Friday in the Thirteenth Week of Ordinary Time

Romans 1:24-27

God Gave Them Up

Let these words sink into your ears: “God gave them up.”  These are the most horrifying words in all of Scripture, every bit as horrifying as “if anyone’s name was not found written in the book of life, he was thrown into the lake of fire” (Revelation 20:15), for the one leads inexorably to the other.  We read yesterday that man refuses to acknowledge God who has provided witness for Himself in all of creation and even man’s own soul.  Man instead chooses his sin and creates gods who approve of and sanction his sin, for which he is justly rendered guilty, indeed, inexcusable so, before his Creator.

And so what does man’s Creator do about this?  He gives them up to the lusts of their hearts and to the dishonoring of their bodies with one another.  And this is a just judgment on God’s part; after all, it’s what man wants, it’s why he chooses to worship the creature rather than the Creator, for the love of his sin.  He thereby sins grievously and egregiously against such a great and holy God who graciously gave him life and so deserves man’s unsullied and eternal love and adoration.  And so God judges man by giving man what man wants: He gives him up to the slavery of his sin.

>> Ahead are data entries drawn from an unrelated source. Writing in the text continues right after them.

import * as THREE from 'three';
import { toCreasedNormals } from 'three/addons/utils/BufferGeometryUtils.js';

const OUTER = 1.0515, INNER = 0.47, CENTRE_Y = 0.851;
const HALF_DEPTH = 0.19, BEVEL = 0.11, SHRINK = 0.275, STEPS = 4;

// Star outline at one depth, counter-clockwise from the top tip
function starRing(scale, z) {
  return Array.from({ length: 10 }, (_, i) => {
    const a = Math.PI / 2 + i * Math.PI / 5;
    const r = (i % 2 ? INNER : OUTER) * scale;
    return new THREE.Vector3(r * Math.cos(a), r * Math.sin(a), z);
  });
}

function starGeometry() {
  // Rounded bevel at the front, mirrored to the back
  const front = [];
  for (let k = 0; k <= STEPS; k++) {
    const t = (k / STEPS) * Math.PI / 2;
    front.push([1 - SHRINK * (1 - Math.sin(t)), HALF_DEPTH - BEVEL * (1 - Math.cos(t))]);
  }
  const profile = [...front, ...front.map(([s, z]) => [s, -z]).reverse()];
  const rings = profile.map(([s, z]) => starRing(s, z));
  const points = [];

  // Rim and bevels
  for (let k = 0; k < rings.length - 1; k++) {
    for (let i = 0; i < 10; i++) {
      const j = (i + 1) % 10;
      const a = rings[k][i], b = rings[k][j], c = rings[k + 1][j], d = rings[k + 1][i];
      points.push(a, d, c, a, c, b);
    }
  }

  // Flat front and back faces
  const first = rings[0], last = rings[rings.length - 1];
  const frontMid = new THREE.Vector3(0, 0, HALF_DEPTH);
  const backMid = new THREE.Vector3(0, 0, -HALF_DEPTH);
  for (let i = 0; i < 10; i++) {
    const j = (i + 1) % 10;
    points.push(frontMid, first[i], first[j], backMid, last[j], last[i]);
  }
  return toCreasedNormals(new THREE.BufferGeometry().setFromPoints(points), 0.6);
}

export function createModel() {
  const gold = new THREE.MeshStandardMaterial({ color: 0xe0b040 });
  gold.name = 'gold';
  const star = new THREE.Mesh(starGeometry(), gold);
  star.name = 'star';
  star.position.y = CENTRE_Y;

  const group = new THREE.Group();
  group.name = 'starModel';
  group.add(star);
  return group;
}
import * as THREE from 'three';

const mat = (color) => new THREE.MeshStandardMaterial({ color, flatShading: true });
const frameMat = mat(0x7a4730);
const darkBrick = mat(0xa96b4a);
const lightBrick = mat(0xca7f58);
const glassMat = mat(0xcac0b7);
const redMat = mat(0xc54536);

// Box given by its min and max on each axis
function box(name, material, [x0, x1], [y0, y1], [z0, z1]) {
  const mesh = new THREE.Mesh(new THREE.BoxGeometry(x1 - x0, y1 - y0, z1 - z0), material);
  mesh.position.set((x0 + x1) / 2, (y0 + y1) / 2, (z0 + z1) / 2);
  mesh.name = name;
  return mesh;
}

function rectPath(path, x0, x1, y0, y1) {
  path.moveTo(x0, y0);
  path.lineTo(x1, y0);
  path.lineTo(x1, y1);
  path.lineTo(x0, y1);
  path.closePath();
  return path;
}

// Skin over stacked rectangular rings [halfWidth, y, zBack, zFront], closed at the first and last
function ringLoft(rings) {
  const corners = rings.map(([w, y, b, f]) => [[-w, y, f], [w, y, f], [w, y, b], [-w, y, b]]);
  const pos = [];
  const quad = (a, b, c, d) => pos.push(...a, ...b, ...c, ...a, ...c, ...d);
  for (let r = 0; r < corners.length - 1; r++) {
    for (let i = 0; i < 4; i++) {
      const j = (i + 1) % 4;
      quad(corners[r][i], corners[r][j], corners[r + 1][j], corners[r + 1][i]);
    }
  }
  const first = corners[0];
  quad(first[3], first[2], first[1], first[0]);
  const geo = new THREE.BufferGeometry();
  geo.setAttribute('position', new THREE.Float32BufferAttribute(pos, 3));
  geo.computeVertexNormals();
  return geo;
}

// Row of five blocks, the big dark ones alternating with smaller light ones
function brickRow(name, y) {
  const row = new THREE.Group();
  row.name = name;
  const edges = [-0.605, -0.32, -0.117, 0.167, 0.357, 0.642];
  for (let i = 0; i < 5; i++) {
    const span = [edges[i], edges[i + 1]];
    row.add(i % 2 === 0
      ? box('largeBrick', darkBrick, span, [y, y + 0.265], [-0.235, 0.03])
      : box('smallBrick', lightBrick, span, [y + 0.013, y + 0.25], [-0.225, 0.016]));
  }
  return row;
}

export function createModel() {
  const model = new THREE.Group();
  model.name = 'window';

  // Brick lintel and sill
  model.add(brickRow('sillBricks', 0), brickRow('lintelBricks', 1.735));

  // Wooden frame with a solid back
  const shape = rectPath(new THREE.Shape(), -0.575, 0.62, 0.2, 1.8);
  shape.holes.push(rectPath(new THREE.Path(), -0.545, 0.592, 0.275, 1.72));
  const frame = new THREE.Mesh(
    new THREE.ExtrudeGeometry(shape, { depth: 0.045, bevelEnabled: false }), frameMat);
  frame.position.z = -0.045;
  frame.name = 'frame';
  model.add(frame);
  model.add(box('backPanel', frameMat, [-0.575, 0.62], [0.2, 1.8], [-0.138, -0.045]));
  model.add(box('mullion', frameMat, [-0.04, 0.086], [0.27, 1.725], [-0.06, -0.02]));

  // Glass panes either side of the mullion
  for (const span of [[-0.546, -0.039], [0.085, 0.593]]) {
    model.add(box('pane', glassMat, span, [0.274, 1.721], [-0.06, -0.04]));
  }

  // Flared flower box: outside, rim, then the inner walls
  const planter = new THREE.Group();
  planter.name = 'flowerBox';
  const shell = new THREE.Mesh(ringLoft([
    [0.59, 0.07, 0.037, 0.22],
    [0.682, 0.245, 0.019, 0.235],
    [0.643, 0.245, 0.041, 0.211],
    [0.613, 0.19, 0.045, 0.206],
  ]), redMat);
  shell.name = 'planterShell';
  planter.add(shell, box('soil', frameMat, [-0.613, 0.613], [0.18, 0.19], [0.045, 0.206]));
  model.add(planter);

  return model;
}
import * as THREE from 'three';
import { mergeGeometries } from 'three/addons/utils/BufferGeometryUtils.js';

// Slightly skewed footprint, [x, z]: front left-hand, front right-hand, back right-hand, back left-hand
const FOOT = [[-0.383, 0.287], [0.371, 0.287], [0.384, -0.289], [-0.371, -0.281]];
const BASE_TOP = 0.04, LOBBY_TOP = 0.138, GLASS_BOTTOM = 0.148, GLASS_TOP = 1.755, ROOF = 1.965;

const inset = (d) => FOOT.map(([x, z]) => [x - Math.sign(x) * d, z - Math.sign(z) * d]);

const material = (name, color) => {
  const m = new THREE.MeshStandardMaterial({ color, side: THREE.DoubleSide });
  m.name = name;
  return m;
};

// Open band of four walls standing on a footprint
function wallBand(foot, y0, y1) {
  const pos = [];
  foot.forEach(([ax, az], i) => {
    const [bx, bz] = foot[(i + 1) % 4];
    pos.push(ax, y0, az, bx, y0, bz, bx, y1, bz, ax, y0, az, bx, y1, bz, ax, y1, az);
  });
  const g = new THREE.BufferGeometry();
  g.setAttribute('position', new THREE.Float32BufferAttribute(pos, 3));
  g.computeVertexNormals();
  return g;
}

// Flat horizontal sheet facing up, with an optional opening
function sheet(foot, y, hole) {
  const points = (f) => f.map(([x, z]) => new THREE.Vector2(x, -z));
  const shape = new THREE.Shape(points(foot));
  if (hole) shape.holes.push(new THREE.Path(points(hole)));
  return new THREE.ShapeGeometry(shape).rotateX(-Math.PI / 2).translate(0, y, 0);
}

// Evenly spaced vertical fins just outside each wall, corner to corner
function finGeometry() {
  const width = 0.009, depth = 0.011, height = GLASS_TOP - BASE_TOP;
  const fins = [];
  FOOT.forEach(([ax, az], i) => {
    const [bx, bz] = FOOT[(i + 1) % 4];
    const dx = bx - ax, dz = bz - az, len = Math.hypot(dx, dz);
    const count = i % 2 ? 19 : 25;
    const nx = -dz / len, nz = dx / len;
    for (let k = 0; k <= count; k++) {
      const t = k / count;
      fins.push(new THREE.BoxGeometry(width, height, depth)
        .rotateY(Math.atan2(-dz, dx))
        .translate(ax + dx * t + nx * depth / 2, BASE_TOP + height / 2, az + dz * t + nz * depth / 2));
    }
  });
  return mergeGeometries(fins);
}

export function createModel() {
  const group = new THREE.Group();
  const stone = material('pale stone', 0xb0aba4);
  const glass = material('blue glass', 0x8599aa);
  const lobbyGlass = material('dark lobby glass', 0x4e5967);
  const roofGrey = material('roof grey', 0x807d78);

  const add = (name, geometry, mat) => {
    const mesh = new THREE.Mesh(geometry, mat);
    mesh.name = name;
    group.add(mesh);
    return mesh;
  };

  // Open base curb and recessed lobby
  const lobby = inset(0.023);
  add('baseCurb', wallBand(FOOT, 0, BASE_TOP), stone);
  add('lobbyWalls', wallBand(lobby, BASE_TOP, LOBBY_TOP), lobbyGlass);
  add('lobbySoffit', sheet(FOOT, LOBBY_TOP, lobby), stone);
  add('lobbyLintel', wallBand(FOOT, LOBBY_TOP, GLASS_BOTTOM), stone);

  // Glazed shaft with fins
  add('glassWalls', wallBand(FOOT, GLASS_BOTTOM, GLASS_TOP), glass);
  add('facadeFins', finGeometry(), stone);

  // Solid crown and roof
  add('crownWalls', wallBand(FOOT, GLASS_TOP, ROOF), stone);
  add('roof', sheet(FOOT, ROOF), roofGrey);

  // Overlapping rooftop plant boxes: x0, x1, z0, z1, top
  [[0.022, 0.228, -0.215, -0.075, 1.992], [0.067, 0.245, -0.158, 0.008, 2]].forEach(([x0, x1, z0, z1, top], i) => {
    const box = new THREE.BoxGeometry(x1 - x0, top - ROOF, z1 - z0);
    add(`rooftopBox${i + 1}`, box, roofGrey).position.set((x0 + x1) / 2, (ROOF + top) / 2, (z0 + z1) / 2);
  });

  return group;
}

And then Paul says it a second time: “God gave them up.”  And in this case he specifically mentions unnatural relations between members of the same sex, with which the ancient world was filled, as proof of God’s giving them up.  Now the gratifying of such passions is certainly not an unpardonable sin, but it does serve as “Exhibit A” of a world that does not know God, of a world that has denied God, of a world that is so blind that it chooses what is contrary to nature over the natural relations between a man and a woman in holy marriage.  In short, social and cultural acceptance of  what is plainly against nature and God’s intention for man and woman  was and is the quintessential mark of a pagan society, of a society “gone off the rails” on the most basic of human endeavors: intimacy and procreation.  And because such behavior is so unnatural, it is twice in this passage called dishonorable both in the desire and in the activity.  But because man is so blinded by sin and hardened of heart and so consumed with his passion, he must condone and even celebrate his lechery, to the point of “receiving in [himself] the due penalty for [his] error,” suggesting some blight, which we have witnessed in our own time.

God gave them up.  How terrifying!  Paul will list plenty of other sins in the next passage as evidence of God’s giving man up.  Oh, do repent.  Take of the water of life without price (Revelation 22:17).  Let the one who desires liberation come and experience the glorious freedom of the children of God.

Author: The Reformed Baptist

My name is Stephen Taylor, ordained Baptist minister of eighteen years pastoral experience with a Ph.D. in Historical Theology from Southwestern Baptist Theological Seminary in Fort Worth, Texas. Better than that, I am married to a godly woman, Karla, who has been very patient with me since 1989. I have two daughters, both of whom I homeschooled for extended periods of time, who became godly young women, and who ran off and married godly young men, all of which is very proper. The oldest daughter has even seen fit to bless me with a grandson and a granddaughter, and my youngest daughter with a grandson, all three of whom are bundles of exceeding joy. As you can see, I am quite blessed. This website is dedicated to helping people grow in the wisdom and knowledge of our Lord Jesus Christ through the gift of writing that the Lord has given to me. It is specifically about helping His people grow in godliness, the theme you see repeated above. I write devotions with this aim and hope that they might be of some help to God’s people. Full disclosure: I am of a Reformed bent, meaning that my understanding of Scripture is primarily informed by the Reformers and their successors of the sixteenth and seventeenth centuries. However, as a student of church history and theology, I strive to remain true to that teaching handed down once for all unto the saints through every age of the Church. I like to think of myself as a “catholic” Christian, as the Reformers thought of themselves. At any rate, feel free to read, pray, and contact me if you wish, or correct me if need be. As you can see, I tend to follow the church year. Of course, I make no special claims about these devotions. I know very well that others have written better and plumbed the depths of God’s word with greater insight. But if my musings help someone draw closer to the Lord, well then, I have my reward. Blessings to you and may the God and Father of our Lord and Savior Jesus Christ speak to you that word which He knows you especially need to hear. Grace & peace, Stephen Taylor

Leave a Reply